The EEOC's list of best practices for employers who consider criminal record information when making employment decisions includes eliminating policies and practices that exclude individuals from employment based on the mere existence of a criminal record; developing a narrowly tailored written policy and procedure for screening applicants and employees for criminal conduct; training managers and decisionmakers on how to implement hiring policies and procedures; and limiting inquiries regarding an individual's criminal background to situations in which such information is job-related for the position in question and consistent with business necessity as defined by the EEOC.
CGWG Case Corner
"Severe" Obesity Now Protected Under the ADA
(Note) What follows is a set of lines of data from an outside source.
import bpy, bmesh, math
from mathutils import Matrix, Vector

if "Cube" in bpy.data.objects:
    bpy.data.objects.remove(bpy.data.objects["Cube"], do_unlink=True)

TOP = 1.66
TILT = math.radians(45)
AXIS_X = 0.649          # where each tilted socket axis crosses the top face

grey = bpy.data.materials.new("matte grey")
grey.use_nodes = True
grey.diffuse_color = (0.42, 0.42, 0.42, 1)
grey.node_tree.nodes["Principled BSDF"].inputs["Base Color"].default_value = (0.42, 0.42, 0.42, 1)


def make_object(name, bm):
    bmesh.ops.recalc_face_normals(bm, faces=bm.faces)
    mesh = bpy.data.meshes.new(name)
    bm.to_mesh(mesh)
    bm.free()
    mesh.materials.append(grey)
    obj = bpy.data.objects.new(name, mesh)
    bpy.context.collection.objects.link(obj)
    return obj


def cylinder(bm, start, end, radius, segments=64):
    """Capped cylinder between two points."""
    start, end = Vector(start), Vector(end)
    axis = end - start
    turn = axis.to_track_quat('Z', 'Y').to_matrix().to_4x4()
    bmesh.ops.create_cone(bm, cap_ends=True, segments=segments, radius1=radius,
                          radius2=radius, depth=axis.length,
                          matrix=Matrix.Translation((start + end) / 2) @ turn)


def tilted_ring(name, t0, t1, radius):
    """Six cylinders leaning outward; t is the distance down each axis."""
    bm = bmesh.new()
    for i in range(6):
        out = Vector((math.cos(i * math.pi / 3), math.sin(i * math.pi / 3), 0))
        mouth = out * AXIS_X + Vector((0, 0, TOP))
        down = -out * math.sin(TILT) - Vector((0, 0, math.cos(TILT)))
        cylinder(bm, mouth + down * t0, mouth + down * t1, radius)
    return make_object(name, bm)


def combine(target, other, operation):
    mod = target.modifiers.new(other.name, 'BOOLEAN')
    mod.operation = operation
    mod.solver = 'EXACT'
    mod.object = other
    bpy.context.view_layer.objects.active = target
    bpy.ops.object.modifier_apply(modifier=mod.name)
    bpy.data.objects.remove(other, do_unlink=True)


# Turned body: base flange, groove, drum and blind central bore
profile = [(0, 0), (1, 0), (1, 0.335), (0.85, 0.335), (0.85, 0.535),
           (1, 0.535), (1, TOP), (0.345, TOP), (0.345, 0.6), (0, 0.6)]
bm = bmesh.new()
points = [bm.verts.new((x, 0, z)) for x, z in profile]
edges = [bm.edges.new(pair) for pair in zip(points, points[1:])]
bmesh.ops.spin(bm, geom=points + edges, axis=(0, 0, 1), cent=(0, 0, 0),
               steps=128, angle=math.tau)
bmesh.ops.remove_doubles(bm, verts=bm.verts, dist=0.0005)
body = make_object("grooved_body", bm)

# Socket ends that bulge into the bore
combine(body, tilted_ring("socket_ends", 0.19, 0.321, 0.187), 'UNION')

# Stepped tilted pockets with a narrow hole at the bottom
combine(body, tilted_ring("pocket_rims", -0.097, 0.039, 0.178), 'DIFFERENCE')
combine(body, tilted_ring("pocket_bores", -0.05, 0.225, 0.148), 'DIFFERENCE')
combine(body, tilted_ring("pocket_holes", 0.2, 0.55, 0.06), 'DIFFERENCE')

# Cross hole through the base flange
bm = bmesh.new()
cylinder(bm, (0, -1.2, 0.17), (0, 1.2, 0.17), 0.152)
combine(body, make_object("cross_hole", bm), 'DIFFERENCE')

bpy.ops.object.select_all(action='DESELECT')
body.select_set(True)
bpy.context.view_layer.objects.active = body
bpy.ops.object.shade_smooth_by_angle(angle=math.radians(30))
In July, BAE Systems was ordered to pay $55,000 to settle a disability discrimination lawsuit filed by the U.S. Equal Employment Opportunity Commission (EEOC). The EEOC claims that BAE discriminated against an employee based on his actual or perceived disability - morbid obesity - by terminating his employment, denying him reasonable accommodation and otherwise denying him equal employment opportunities within BAE. The employee, Ronald Kratz, II, weighs more than 600 pounds, and was required to occasionally drive a fork lift. He asked for a seatbelt extender for the fork lift and was terminated two weeks later because, according to BAE, he could no longer do his job due to his weight. Employers should beware that employment decisions that are based on an employee's weight or detrimentally impact overweight employees may lead to trouble with the EEOC. Click here to read the full story. Click here to read the EEOC's complaint.
Counseling Refused by Employee Considered "Medical Examination" Under the ADA
The 6th Circuit case Kroll v. White Lake Ambulance Auth. will certainly broaden the definition of a "medical examination" to include "psychological counseling," but not in every scenario. The Sixth Circuit Court held that if an employer asks an employee to agree to counseling, then the court must determine what purpose of the counseling is intended by the employer. IF the counseling is to uncover potential mental defects, such as bi-polarism or depression, then it would be construed as a medical exam under the ADA. If the purpose of the exam is intended to determine behavioral aspects of an employee, such as truthfulness, personality type, leadership skills, etc., then it would not be a medical exam as defined by the ADA. In the case of Kroll, the District court must now to determine whether the employer intended the testing to be for "medical purposes." Employers should beware that, sometimes, an employer's suggestion that an employee get psychological counseling could be grounds for an ADA claim. To read more, click here.